As against a
population of 40 million vultures of different species in the 1980s, a rough
estimate by the Bombay Natural History Society (BNHS) in 2011 put the count at
fewer than a lakh in India. This is up from the 40,000 or so documented by it
in 2007. Oriental white-backed vulture, long-billed vulture and slender-billed
vulture, all resident varieties, have been the most affected.
paper by Andrew Balmford of Cambridge University, while giving a perspective on
the progress of vulture conservation in South Asia, documents the turnaround
story of vultures and praises India for timely action in saving the species
from extinction. It goes on to say that in comparison, the response of western
governments was much slower in banning pesticide organochlorides and DDT 40
years ago. The pesticide effect in the West continues to cause grave damage to
non-target organisms. But in South Asia, the fact that the decline has
significantly slowed and possibly even reversed has been directly attributed to
prompt action over the past decade.
says, ‚ÄúThe vulture collapse is an immense problem ‚ÄĒ in its sheer extent as well
as in its significance for people. So news that the declines are beginning to
slow and even reverse is extremely welcome and a testament both to the
tremendous hard work of all the NGOs in the SAVE consortium and to the

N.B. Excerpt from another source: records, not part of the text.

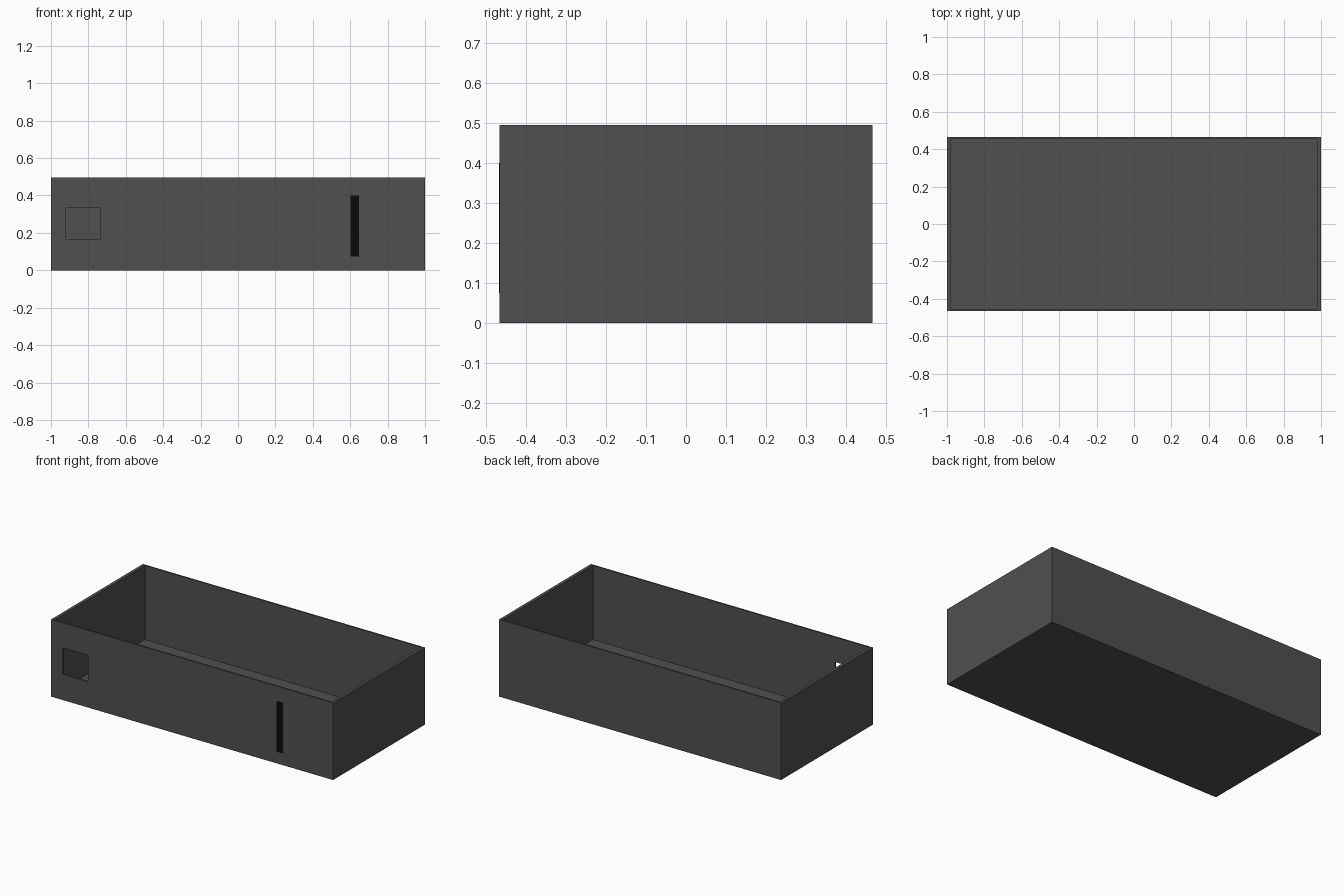
import bpy

if "Cube" in bpy.data.objects:
    bpy.data.objects.remove(bpy.data.objects["Cube"])

L, W, H = 2.0, 0.93, 0.495      # outer size
TX, TY, FLOOR = 0.02, 0.01, 0.02  # end wall, side wall and floor thickness


def material(name, v):
    m = bpy.data.materials.new(name)
    m.diffuse_color = (v, v, v, 1)
    m.use_nodes = True
    m.node_tree.nodes["Principled BSDF"].inputs["Base Color"].default_value = m.diffuse_color
    return m


def box(name, x0, x1, y0, y1, z0, z1, mat=None):
    bpy.ops.mesh.primitive_cube_add(
        size=1, location=((x0 + x1) / 2, (y0 + y1) / 2, (z0 + z1) / 2))
    o = bpy.context.object
    o.name = name
    o.scale = (x1 - x0, y1 - y0, z1 - z0)
    bpy.ops.object.transform_apply(location=False, rotation=False, scale=True)
    if mat:
        o.data.materials.append(mat)
    return o


def cut(target, cutter):
    mod = target.modifiers.new("cut", 'BOOLEAN')
    mod.operation = 'DIFFERENCE'
    mod.solver = 'EXACT'
    mod.object = cutter
    bpy.context.view_layer.objects.active = target
    bpy.ops.object.modifier_apply(modifier=mod.name)
    bpy.data.objects.remove(cutter)


shell_mat = material("dark_grey", 0.08)
slot_mat = material("black", 0.003)

# Open-topped tray with a hollow inside
tray = box("tray", -L / 2, L / 2, -W / 2, W / 2, 0, H, shell_mat)
cut(tray, box("cavity", -L / 2 + TX, L / 2 - TX, -W / 2 + TY, W / 2 - TY,
              FLOOR, H + 0.2, shell_mat))

# Square opening through the front wall
cut(tray, box("opening", -0.92, -0.737, -W / 2 - 0.1, -W / 2 + 0.1,
              0.165, 0.335, shell_mat))

# Narrow black strip on the front wall
box("front_strip", 0.601, 0.646, -W / 2 - 0.001, -W / 2 + 0.004,
    0.075, 0.40, slot_mat)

responsiveness of governments in the region.‚ÄĚ
diclofenac, which is said to be as fatal for vultures as cyanide is for humans

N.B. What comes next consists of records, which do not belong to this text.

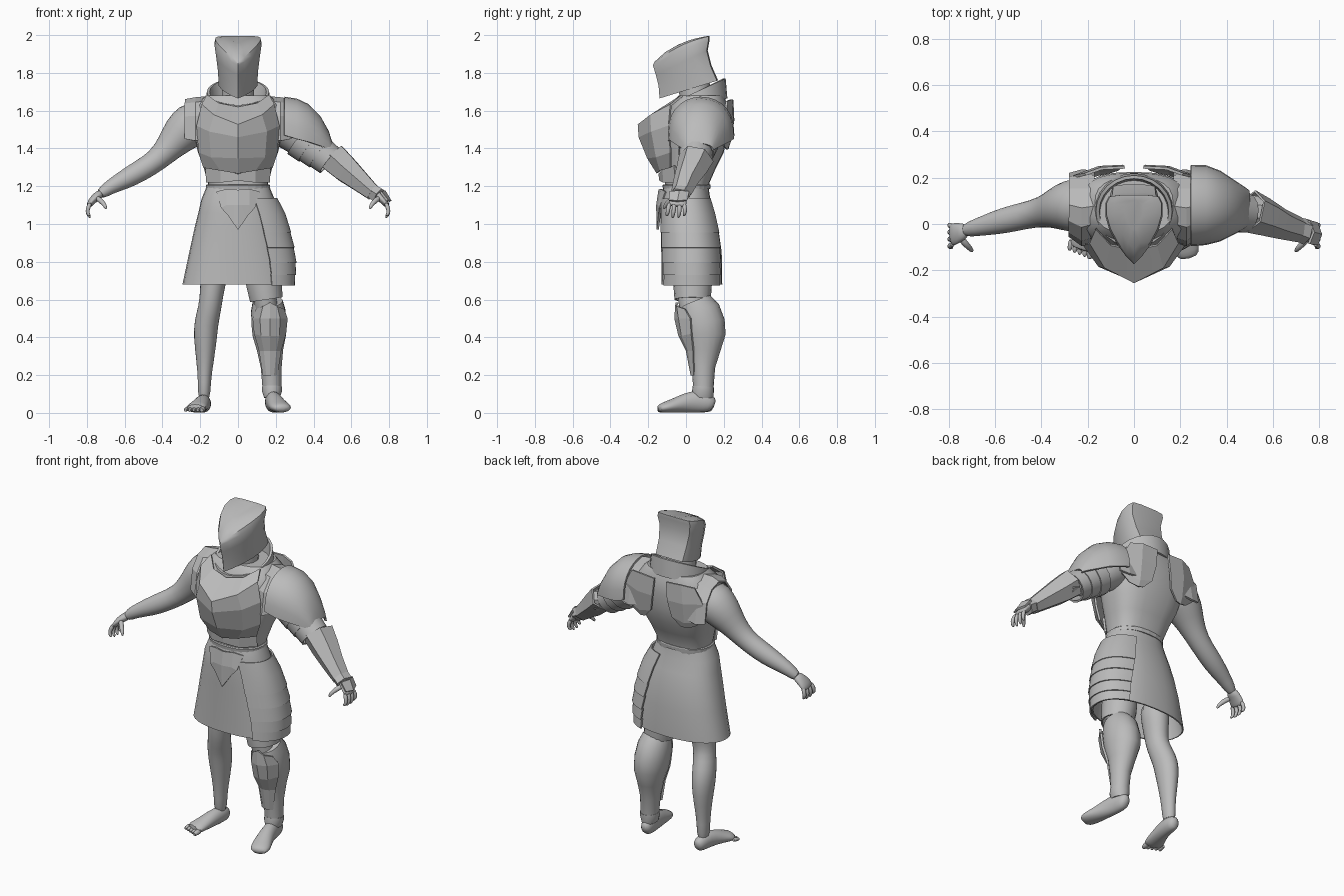
import bpy, bmesh, math
from mathutils import Vector as V

grey = bpy.data.materials.new("plain grey")
grey.diffuse_color = (0.5, 0.5, 0.5, 1)
smooth, faceted = [], []


def build(name, verts, faces, thick=0, sub=0, flat=False):
    me = bpy.data.meshes.new(name)
    me.from_pydata([tuple(v) for v in verts], [], faces)
    bm = bmesh.new()
    bm.from_mesh(me)
    bmesh.ops.remove_doubles(bm, verts=bm.verts, dist=1e-5)
    bmesh.ops.recalc_face_normals(bm, faces=bm.faces)
    bm.to_mesh(me)
    bm.free()
    me.materials.append(grey)
    ob = bpy.data.objects.new(name, me)
    bpy.context.collection.objects.link(ob)
    if sub:
        ob.modifiers.new("sub", 'SUBSURF').levels = sub
    if thick:
        m = ob.modifiers.new("thick", 'SOLIDIFY')
        m.thickness, m.offset = thick, 0
    (faceted if flat else smooth).append(ob)
    return ob


def loft(name, rings, closed=True, caps=True, **kw):
    n, m = len(rings[0]), len(rings)
    verts = [p for r in rings for p in r]
    faces = [(i*n + j, i*n + (j+1) % n, (i+1)*n + (j+1) % n, (i+1)*n + j)
             for i in range(m-1) for j in range(n if closed else n-1)]
    if closed and caps:
        faces += [tuple(range(n)), tuple(range((m-1)*n, m*n))]
    return build(name, verts, faces, **kw)


def oval(z, rx, yf, yb, n=24, p=2.3, a0=0, a1=360):
    """Horizontal rounded ring from front yf to back yb."""
    out, cy, ry = [], (yf+yb)/2, (yb-yf)/2
    for i in range(n):
        a = math.radians(a0 + (a1-a0)*i/(n if a1-a0 == 360 else n-1))
        c, s = math.cos(a), math.sin(a)
        out.append(V((rx*math.copysign(abs(c)**(2/p), c), cy + ry*math.copysign(abs(s)**(2/p), s), z)))
    return out


def tube(name, path, s=1, n=12, ref=(0, 1, 0), **kw):
    """Sweep through (x, y, z, r1[, r2]); x is mirrored by s."""
    pts = [V((s*p[0], p[1], p[2])) for p in path]
    rings = []
    for i, p in enumerate(path):
        d = (pts[min(i+1, len(pts)-1)] - pts[max(i-1, 0)]).normalized()
        u = d.cross(V(ref)).normalized()
        w = u.cross(d)
        rings.append([pts[i] + u*p[3]*math.cos(t) + w*p[-1]*math.sin(t)
                      for t in (2*math.pi*(k+.5)/n for k in range(n))])
    return loft(name, rings, **kw)


def sheet(name, rows, ox=None, s=1, thick=.012, flat=True):
    """Plate from rows of points; ox mirrors the rows about x = ox."""
    if ox is not None:
        rows = [[(ox-x, y, z) for x, y, z in r[:0:-1]] + [(ox+x, y, z) for x, y, z in r] for r in rows]
    return loft(name, [[(s*x, y, z) for x, y, z in r] for r in rows], closed=False, thick=thick, flat=flat)


def arches(name, rows, s=1, n=9, **kw):
    """Arched shells across x: (x, y front, y back, z low, z top)."""
    return loft(name, [[(s*x, (f+b)/2 - (b-f)/2*math.cos(math.pi*k/(n-1)),
                         lo + (hi-lo)*math.sin(math.pi*k/(n-1))**.8) for k in range(n)]
                       for x, f, b, lo, hi in rows], closed=False, thick=.012, **kw)


# Helmet: slanted teardrop rings with a front ridge
half = [(0, .45), (.02, .88), (.12, 1), (.3, 1), (.5, .86), (.7, .6), (.87, .3)]
outline = [(0, 0)] + half + [(1, 0)] + [(u, -w) for u, w in half[::-1]]
helmet = []
for yf, zf, yb, zb, w, sag in [(-.14, 1.665, .17, 1.76, .102, 0), (-.145, 1.73, .135, 1.84, .106, 0),
                               (-.16, 1.79, .115, 1.92, .115, 0), (-.175, 1.84, .125, 1.975, .124, .01),
                               (-.165, 1.86, .125, 1.995, .118, .02), (-.11, 1.91, .115, 1.995, .085, .015),
                               (-.04, 1.95, .10, 1.99, .04, .005)]:
    helmet.append([V((w*x, yb+(yf-yb)*u, zb+(zf-zb)*u + sag*math.sin(math.pi*u))) for u, x in outline])
loft("helmet", helmet)
tube("neck", [(0, .06, 1.6, .09), (0, .04, 1.76, .085)])


# Collar, higher at the back
def collar_ring(k, z, slope):
    return [V((.165*k*math.cos(t), .055 + .155*k*math.sin(t), z + slope*math.sin(t)))
            for t in (2*math.pi*i/24 for i in range(24))]


loft("collar", [collar_ring(.85, 1.62, .045), collar_ring(1.06, 1.62, .045), collar_ring(1.0, 1.70, .07),
                collar_ring(.91, 1.70, .07), collar_ring(.85, 1.62, .045)], caps=False)

# Torso and waist
loft("torso", [oval(z, rx, f, b, p=2.7) for z, rx, f, b in
               [(1.17, .155, -.11, .12), (1.22, .16, -.11, .125), (1.3, .182, -.11, .16), (1.38, .212, -.11, .2),
                (1.47, .235, -.11, .22), (1.56, .245, -.1, .225), (1.63, .23, -.08, .22), (1.68, .17, -.04, .2)]])
loft("waist_band", [oval(z, rx, f, b) for z, rx, f, b in
                    [(1.185, .168, -.122, .128), (1.205, .17, -.125, .13), (1.21, .164, -.12, .128)]], flat=True)
sheet("abdomen_plate", [[(0, -.14, 1.265), (.09, -.12, 1.29), (.17, -.06, 1.31)],
                        [(0, -.135, 1.23), (.09, -.115, 1.22), (.165, -.05, 1.22)]], ox=0)

# Breastplate with a pointed prow
sheet("breastplate", [
    [(0, -.11, 1.615), (.1, -.09, 1.635), (.165, -.02, 1.68)],
    [(0, -.25, 1.525), (.125, -.185, 1.575), (.19, -.08, 1.63)],
    [(0, -.245, 1.46), (.15, -.18, 1.49), (.215, -.09, 1.52)],
    [(0, -.2, 1.35), (.14, -.155, 1.355), (.205, -.08, 1.38)],
    [(0, -.15, 1.27), (.09, -.135, 1.285), (.18, -.08, 1.30)]], ox=0)

for s, side in ((-1, "bare"), (1, "armoured")):
    # Back plates and shoulder guards
    sheet(side + "_back_plate", [
        [(.04, .245, 1.655), (.14, .24, 1.66), (.21, .215, 1.65)],
        [(.05, .25, 1.55), (.15, .245, 1.55), (.26, .205, 1.56)],
        [(.07, .235, 1.45), (.15, .23, 1.43), (.25, .195, 1.45)],
        [(.12, .22, 1.40), (.15, .215, 1.395), (.2, .2, 1.41)]], s=s)
    arches(side + "_shoulder_guard", [(.17, -.07, .225, 1.45, 1.67), (.225, -.09, .23, 1.44, 1.665),
                                      (.28, -.05, .215, 1.45, 1.655)], s, n=7, flat=True)
    # Arms
    arm = [(.2, .08, 1.54, .12), (.25, .08, 1.525, .122), (.305, .075, 1.475, .108), (.36, .06, 1.41, .078)]
    if s < 0:
        arm += [(.43, .045, 1.335, .06), (.52, .025, 1.28, .06), (.6, .005, 1.235, .053)]
    else:
        arm += [(.43, .055, 1.375, .06), (.52, .04, 1.325, .058), (.6, .01, 1.265, .052)]
    tube(side + "_arm", arm + [(.68, -.015, 1.195, .038), (.74, -.03, 1.15, .03)], s, n=14, sub=1)
    # Hands
    tube(side + "_hand", [(.72, -.025, 1.165, .025, .03), (.75, -.035, 1.145, .024, .042),
                          (.78, -.045, 1.115, .02, .052), (.792, -.048, 1.09, .012, .046)], s, sub=1)
    for k, y in enumerate((-.095, -.064, -.033, -.004)):
        tip = 1.03 + .012*(k in (0, 3))
        tube(f"{side}_finger_{k+1}", [(.78, y*.8-.01, 1.115, .013), (.797, y, 1.08, .0125),
                                      (.797, y-.003, 1.055, .011), (.782, y-.008, tip, .007)], s, n=8, sub=1)
    tube(side + "_thumb", [(.75, -.06, 1.14, .017), (.722, -.092, 1.12, .015),
                           (.702, -.112, 1.095, .011), (.698, -.118, 1.078, .006)], s, n=8, sub=1)
    # Legs and feet
    tube(side + "_leg", [(.12, .03, .84, .09, .095), (.13, .03, .7, .07, .085), (.14, .025, .63, .064, .075),
                         (.148, .03, .56, .062, .068), (.168, .06, .48, .066, .075), (.173, .08, .4, .064, .08),
                         (.174, .085, .28, .048, .06), (.178, .085, .16, .033, .042), (.18, .09, .06, .036, .045)],
         s, n=14, sub=1)
    f = 1 if s < 0 else 1.2
    tube(side + "_foot", [(.176, .15, .036, .022, .028), (.178, .125, .046*f, .038, .045*f),
                          (.183, .06, .052*f, .041, .052*f), (.197, -.01, .043*f, .046, .043*f),
                          (.215, -.075, .03*f, .056, .03*f), (.23, -.115, .024*f, .058, .024*f),
                          (.238, -.15, .018*f, .04, .016*f)][:7 if s > 0 else 6], s, n=14, ref=(0, 0, 1), sub=1)

# Toes of the bare foot
for k in range(5):
    x, y = .19 + .0215*k, -.145 + .009*k
    r = .017 if k == 0 else .0125
    tube(f"toe_{k+1}", [(x-.006, y+.045, .02, r), (x, y+.015, .018, r), (x+.003, y-.008, .012, r*.7)],
         -1, n=8, ref=(0, 0, 1), sub=1)

# Armoured arm: large shoulder dome, lames, forearm guard and cuff
arches("pauldron", [(.245, -.09, .25, 1.47, 1.668), (.31, -.085, .248, 1.45, 1.658), (.37, -.07, .225, 1.435, 1.63),
                    (.43, -.04, .185, 1.415, 1.57), (.475, -.015, .155, 1.40, 1.49), (.495, 0, .14, 1.39, 1.425)], n=15)
for k in range(3):
    x, z = .33 + .05*k, 1.455 - .038*k
    tube(f"upper_arm_lame_{k+1}", [(x, .07-.008*k, z, .105-.01*k), (x+.055, .062-.008*k, z-.043, .1-.01*k)],
         caps=False, thick=.01, n=16)
tube("forearm_guard", [(.505, .055, 1.35, .082, .09), (.57, .03, 1.29, .074, .078), (.64, 0, 1.23, .058, .062),
                       (.715, -.025, 1.165, .042, .05)], n=6, flat=True, caps=False, thick=.01)
tube("elbow_plate", [(.49, .06, 1.335, .06, .07), (.535, .05, 1.315, .07, .075)], n=8, flat=True)
tube("wrist_cuff", [(.70, -.02, 1.18, .044, .052), (.745, -.035, 1.15, .046, .056)], n=6, flat=True)
sheet("hand_plate", [[(.755, -.085, 1.17), (.775, -.035, 1.175), (.755, .015, 1.17)],
                     [(.79, -.09, 1.125), (.808, -.045, 1.12), (.79, .005, 1.125)]])

# Skirt
loft("skirt", [oval(z, rx, f, b, n=28) for z, rx, f, b in
               [(1.195, .163, -.115, .115), (1.13, .19, -.13, .125), (1.06, .206, -.132, .148),
                (.97, .228, -.13, .168), (.85, .254, -.127, .185), (.68, .29, -.125, .188)]],
     caps=False, thick=.008)
sheet("belt_pendant", [[(0, -.14, 1.18), (.06, -.13, 1.185), (.112, -.105, 1.17)],
                       [(0, -.152, 1.1), (.06, -.142, 1.1), (.088, -.136, 1.085)],
                       [(0, -.15, .97), (.035, -.143, 1.02), (.055, -.14, 1.05)]], ox=0)

# Hip guard: overlapping bands around the armoured side
hip = [(1.135, .205, -.135, .135), (1.05, .248, -.14, .163), (.96, .272, -.14, .182), (.88, .29, -.139, .192),
       (.80, .30, -.138, .196), (.735, .298, -.136, .197), (.68, .291, -.134, .196)]
for k, group in enumerate([hip[:3]] + [hip[i:i+2] for i in range(2, 6)]):
    rings = []
    for i, (z, rx, f, b) in enumerate(group):
        e = .006*(i == len(group)-1)
        a = 68 - 12*(1.135-z)/.455
        rings.append(oval(z - e, rx+e, f-e, b+e, n=20, a0=-a, a1=a))
    loft(f"hip_band_{k+1}", rings, closed=False, thick=.009)

# Armoured leg: thigh sleeve, greave, knee plate and ankle band
tube("thigh_sleeve", [(.13, .035, .8, .095, .1), (.138, .035, .68, .092, .098), (.15, .035, .6, .084, .092)],
     n=18, caps=False, thick=.008)
tube("greave", [(.157, .05, .59, .08, .085), (.16, .07, .54, .092, .11), (.164, .09, .47, .094, .117),
                (.166, .098, .41, .09, .112), (.17, .097, .33, .07, .085), (.176, .092, .24, .056, .062),
                (.18, .092, .12, .05, .053)], n=18)
sheet("knee_plate", [[(0, -.05, .585), (.035, -.045, .565), (.07, -.005, .55)],
                     [(0, -.056, .5), (.05, -.035, .5), (.088, .025, .5)],
                     [(0, -.035, .41), (.045, -.02, .41), (.08, .03, .42)],
                     [(0, .005, .33), (.03, .015, .33), (.055, .04, .33)],
                     [(0, .03, .2), (.018, .034, .2), (.035, .045, .2)]], ox=.17)
tube("ankle_band", [(.18, .092, .14, .053, .056), (.18, .09, .115, .054, .058), (.18, .088, .08, .042, .055)], n=18)

# Bake modifiers, then shade
bpy.ops.object.select_all(action='SELECT')
bpy.context.view_layer.objects.active = smooth[0]
bpy.ops.object.convert(target='MESH')
for group, angle in ((smooth, 38), (faceted, 8)):
    bpy.ops.object.select_all(action='DESELECT')
    for ob in group:
        ob.select_set(True)
    bpy.context.view_layer.objects.active = group[0]
    bpy.ops.object.shade_smooth_by_angle(angle=math.radians(angle))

‚ÄĒ just one meal on a contaminated carcass is enough to kill a bird ‚ÄĒ has been
banned for veterinary use, the emerging challenge is the misuse by vets of

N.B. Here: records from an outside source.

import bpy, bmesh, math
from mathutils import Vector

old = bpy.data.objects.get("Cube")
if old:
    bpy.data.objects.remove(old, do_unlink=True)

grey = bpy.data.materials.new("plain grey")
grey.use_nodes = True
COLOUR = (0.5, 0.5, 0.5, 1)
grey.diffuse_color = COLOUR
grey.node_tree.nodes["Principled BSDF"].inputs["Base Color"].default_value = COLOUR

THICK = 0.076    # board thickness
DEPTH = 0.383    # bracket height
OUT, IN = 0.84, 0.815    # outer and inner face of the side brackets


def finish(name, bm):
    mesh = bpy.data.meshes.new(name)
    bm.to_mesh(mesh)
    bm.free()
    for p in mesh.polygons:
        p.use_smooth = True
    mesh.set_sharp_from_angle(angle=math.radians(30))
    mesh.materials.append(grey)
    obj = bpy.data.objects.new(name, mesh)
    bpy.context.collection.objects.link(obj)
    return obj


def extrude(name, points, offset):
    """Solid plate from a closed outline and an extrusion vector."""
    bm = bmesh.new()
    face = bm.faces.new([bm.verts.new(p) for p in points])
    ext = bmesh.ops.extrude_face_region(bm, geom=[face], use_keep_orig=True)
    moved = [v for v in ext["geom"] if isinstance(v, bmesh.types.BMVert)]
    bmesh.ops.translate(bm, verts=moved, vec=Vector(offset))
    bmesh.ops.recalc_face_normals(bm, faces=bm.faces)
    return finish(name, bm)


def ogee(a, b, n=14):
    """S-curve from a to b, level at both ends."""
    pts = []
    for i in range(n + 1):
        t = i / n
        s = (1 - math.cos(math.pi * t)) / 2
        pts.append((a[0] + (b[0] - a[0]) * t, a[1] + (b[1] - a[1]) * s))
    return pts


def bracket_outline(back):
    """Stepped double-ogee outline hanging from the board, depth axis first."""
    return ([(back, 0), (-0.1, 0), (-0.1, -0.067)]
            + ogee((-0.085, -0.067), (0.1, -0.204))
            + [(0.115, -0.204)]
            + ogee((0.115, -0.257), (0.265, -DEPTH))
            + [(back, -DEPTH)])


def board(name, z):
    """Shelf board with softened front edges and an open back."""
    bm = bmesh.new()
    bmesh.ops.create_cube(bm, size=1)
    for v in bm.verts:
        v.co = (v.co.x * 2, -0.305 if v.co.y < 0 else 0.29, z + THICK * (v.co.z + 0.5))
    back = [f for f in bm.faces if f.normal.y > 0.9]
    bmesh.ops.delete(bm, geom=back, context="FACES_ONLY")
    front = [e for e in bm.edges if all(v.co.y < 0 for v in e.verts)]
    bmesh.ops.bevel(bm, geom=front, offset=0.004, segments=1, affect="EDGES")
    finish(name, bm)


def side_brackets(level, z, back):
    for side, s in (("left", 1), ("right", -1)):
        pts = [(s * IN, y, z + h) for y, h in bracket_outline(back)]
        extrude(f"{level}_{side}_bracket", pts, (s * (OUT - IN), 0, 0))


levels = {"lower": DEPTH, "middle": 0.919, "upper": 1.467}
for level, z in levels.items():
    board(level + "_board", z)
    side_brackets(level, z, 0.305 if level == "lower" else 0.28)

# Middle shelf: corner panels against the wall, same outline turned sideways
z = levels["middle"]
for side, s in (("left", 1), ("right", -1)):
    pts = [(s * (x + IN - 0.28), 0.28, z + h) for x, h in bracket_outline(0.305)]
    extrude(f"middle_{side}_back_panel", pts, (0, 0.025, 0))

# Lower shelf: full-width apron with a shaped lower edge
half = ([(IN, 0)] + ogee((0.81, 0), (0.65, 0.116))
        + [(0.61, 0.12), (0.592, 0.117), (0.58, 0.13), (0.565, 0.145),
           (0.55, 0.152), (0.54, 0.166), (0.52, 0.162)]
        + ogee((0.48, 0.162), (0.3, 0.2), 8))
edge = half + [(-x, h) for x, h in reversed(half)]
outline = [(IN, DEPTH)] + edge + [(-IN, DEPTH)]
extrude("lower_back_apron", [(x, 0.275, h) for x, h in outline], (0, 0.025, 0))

multi-dose vials meant for human use. Vibhu Prakash, Head of the BNHS‚Äôs vulture
conservation programme, says, ‚ÄúWe have been pressing the Union Health Ministry
to ban the production of multi-dose vials of diclofenac sodium, which are
generally of 10 ml to 30 ml, and enough for one cattle dose. The other problem
is that other veterinary drugs like acyclofenac and ketoprocin, which are also
fatal for vultures, are still in use.‚ÄĚ
the 2006 ban on diclofenac took about three years to be effective, he reckons
that it will take another five years or so before significant numbers of this
scavenger bird can be seen in the wild. The alternate pain killer, meloxicam,
is expensive and not as effective, which is why veterinarians sometimes use the
ones meant for humans. Just 0.05 per cent of diclofenac in a carcass is enough
to kill a vulture, which dies of kidney failure, within days of ingesting the
The lack of
vulture safe zones where diclofenac does not linger in the food chain, in the
country is also the reason why the BNHS is unable to release its captive bred
vultures into the wild as yet. Some 300 birds, including 46 chicks, have been
bred in the three BNHS breeding centres, Pinjore in Haryana, Rani in Assam and
in West Bengal.
The BNHS has
set 2016 as the target year to begin releasing its captive vultures subject to
the availability of vulture safe zones till then.
like Punjab, Maharashtra and West Bengal also set up vulture restaurants in the
last few years, to provide diclofenac free carcasses but the experiment has not
been very successful. Says Dr. Prakash, ‚ÄúThis concept does not work in India because
here there is no dearth of food for vultures. It will work only if the
authorities can ensure that for at least a 100 kilometre radius no carcass is
available, so that the vultures eat only at the ‚Äėrestaurant.‚Äô Only 5 per cent
of the Indian cattle bear traces of the drug, but even this has proved enough
to decimate the vulture population.
(Save Asia‚Äôs Vultures from Extinction) consortium for efforts across borders
was set up in 2011 and subsequently a new Regional Steering Committee was set up
by the International Union for Conservation of Nature (IUCN) and the Indian
government. The thrust is on vulture breeding, advocacy and carcass sampling.